The Royal Navy of the United Kingdom is the oldest of the British armed services (and is therefore the Senior Service). From the early 18th century to the middle of the 20th century, it was the largest and most powerful navy in the world, playing a key part in establishing the British Empire as the dominant power of the 19th and early 20th centuries. In World War II, the Royal Navy operated almost 600 ships. During the Cold War, it was transformed into a primarily anti-submarine force, hunting for Soviet submarines, mostly active in the North Atlantic Ocean. With the collapse of the Soviet Union, its role for the 21st century has returned to focus on global expeditionary (blue water) operations.
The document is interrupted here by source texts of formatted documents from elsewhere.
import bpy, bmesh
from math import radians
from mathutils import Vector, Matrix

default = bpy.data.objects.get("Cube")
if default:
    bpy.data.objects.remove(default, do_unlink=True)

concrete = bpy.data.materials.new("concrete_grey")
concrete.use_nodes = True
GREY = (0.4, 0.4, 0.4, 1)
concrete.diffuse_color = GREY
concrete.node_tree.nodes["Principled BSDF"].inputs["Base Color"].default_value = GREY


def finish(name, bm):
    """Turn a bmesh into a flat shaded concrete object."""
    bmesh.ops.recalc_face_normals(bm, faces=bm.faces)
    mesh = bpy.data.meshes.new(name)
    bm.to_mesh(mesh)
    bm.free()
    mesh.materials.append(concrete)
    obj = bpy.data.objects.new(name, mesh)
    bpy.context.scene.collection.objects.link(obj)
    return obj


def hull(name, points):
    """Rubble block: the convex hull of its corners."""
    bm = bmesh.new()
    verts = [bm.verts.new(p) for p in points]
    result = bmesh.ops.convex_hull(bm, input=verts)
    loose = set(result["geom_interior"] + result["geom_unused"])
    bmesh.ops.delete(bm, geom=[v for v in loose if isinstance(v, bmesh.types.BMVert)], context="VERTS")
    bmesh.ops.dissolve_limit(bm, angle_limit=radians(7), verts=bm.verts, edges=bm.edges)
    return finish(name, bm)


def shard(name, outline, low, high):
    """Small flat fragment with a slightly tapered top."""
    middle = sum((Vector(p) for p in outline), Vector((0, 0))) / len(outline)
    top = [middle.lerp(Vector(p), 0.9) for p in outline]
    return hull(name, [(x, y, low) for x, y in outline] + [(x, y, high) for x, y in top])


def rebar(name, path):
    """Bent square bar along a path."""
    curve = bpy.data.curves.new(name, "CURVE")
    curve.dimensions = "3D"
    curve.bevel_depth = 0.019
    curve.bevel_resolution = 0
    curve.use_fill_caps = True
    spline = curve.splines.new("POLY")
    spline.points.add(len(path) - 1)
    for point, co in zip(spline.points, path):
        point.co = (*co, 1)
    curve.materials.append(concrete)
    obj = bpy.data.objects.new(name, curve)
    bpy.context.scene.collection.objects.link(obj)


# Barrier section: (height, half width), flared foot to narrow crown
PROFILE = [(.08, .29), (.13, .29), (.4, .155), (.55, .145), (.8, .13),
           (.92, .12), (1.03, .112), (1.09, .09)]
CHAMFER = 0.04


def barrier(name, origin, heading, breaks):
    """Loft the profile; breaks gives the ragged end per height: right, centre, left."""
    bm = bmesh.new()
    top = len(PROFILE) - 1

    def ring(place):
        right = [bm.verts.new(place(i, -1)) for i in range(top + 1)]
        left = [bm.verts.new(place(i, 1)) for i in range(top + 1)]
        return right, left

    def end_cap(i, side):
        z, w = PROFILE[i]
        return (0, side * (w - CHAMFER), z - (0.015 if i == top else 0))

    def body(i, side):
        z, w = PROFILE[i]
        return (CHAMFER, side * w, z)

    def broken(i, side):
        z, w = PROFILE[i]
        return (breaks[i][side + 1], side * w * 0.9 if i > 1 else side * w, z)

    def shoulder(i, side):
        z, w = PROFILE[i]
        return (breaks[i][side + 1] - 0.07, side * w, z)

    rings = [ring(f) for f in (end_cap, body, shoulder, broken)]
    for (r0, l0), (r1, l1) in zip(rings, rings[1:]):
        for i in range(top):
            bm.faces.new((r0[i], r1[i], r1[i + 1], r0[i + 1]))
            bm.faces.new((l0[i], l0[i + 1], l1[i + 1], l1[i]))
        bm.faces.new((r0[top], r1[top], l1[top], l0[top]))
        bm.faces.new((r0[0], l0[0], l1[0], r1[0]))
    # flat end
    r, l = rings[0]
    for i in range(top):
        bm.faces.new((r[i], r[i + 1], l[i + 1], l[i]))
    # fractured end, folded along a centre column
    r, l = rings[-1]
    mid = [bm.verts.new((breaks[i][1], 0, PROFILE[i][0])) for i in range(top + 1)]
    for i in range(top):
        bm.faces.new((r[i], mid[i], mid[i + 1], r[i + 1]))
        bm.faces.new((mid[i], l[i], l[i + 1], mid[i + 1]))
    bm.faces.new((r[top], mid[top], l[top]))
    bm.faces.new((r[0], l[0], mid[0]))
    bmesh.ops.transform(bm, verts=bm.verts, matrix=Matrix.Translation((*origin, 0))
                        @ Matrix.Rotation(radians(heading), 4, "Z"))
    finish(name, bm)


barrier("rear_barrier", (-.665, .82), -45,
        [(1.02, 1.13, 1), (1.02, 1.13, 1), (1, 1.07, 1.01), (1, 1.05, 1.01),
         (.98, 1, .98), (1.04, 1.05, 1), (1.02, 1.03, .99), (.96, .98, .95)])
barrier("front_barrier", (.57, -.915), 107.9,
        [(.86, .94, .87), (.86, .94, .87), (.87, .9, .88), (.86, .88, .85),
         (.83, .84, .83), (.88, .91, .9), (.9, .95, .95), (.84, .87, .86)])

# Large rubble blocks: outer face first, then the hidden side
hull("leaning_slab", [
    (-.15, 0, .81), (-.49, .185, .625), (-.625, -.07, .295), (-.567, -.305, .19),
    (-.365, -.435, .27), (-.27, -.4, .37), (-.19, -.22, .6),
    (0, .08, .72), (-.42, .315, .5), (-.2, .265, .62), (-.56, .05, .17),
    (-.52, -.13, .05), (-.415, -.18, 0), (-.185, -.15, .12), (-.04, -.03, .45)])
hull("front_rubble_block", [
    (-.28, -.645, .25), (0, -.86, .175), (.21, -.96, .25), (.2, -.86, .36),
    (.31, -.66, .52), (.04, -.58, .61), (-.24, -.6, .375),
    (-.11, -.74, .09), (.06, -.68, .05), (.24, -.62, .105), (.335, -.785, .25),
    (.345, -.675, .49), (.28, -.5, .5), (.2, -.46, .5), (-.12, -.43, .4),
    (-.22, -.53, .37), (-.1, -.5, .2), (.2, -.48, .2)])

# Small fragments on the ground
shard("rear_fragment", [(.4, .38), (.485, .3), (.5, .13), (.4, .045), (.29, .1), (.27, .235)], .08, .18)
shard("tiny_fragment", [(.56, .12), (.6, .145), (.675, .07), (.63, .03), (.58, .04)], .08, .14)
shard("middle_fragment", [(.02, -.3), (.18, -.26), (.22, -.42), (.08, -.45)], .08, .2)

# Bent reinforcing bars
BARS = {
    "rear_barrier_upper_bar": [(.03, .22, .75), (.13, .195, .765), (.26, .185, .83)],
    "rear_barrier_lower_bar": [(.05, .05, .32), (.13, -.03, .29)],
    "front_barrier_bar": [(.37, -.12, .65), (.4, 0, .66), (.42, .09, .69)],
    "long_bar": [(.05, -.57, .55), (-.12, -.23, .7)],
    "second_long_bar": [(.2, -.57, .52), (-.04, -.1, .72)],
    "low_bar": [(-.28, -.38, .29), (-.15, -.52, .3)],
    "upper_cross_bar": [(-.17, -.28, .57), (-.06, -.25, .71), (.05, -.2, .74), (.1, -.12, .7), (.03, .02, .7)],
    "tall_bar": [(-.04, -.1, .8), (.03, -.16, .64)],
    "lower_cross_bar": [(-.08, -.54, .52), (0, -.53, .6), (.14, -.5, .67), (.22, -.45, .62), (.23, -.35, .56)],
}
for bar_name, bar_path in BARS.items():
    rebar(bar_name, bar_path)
The Royal Navy is the second-largest navy in NATO in terms of the combined tonnage of its fleet. Its global power projection capabilities are deemed second only to the United States Navy. There are currently 91 commissioned ships in the Royal Navy, including aircraft carriers, submarines, mine counter-measures and patrol vessels. There are also the support vessels of the Royal Fleet Auxiliary.
The Royal Navy is a constituent component of Her Majesty's Naval Service, which also comprises the Royal Marines, Royal Fleet Auxiliary and associated reserve forces under command. The Naval Service had 38,710 regular personnel as of November 2006.
The Battle of the Nile, known in France as the Battle of Aboukir Bay, was an important naval battle of the French Revolutionary Wars between a British fleet commanded by Rear-Admiral Horatio Nelson and a French fleet under Vice-Admiral François-Paul Brueys D'Aigalliers. It took place on the evening and early morning of August 1 and August 2, 1798. French losses have been estimated to have been as high as 1,700 dead (including Brueys) and 3,000 captured. British losses were 218 dead. Although decisive, the victory did not prevent the French from conquering most of Egypt and parts of Syria.
The ninth and current HMS Albion is a Landing Platform Dock (LPD) ship of the Royal Navy built in Barrow-in-Furness, Cumbria, England, UK. Albion is one of the newest ships of the Navy and provides an amphibious assault capability. She is the nameship of the Albion-class landing platform dock, which also includes HMS Bulwark. The ship also carries a permanently-embarked Marines landing Craft unit, 6 Assault Squadron Royal Marines. She was launched on 9 March 2001 and was commissioned on 19 June 2003 by her sponsor The Princess Royal. In early 2004 the ship deployed on a multinational exercise for the first time, taking part in Exercise Joint Winter 04 off Norway, following which she was declared fully operational. Her next deployment was the Aurora exercises on the eastern seaboard of the United States. On 11 November 2004 the ship was directed towards Côte d'Ivoire to support Operation Phillis. Albion underwent a refit in early 2006. The refit included the installation of a new command, control and communications suite.
Rear Admiral The Honourable Sir Horace Lambert Alexander Hood, KCB, MVO, DSO (2 October 1870 – 31 May 1916) was a British Royal Navy admiral of the First World War, whose lengthy and distinguished service saw him engaged in operations around the world, frequently participating in land campaigns as part of a shore brigade. His early death at the Battle of Jutland in the destruction of his flagship HMS Invincible was met with mourning and accolades from across Britain.
Admiral Hood was a youthful, vigorous and active officer whose service in Africa won him the Distinguished Service Order and who was posthuously raised to a Knight Commander of the Order of the Bath in recognition of his courageous and ultimately fatal service in the Battle of Jutland, during which his ship was constantly engaged from its arrival at the action and caused fatal damage to a German battlecruiser. He has been described as "the beau ideal of a naval officer, spirited in manner, lively of mind, enterprising, courageous, handsome, and youthful in appearance … His lineage was pure Royal Navy, at its most gallant".
Read more ...
Did you know...?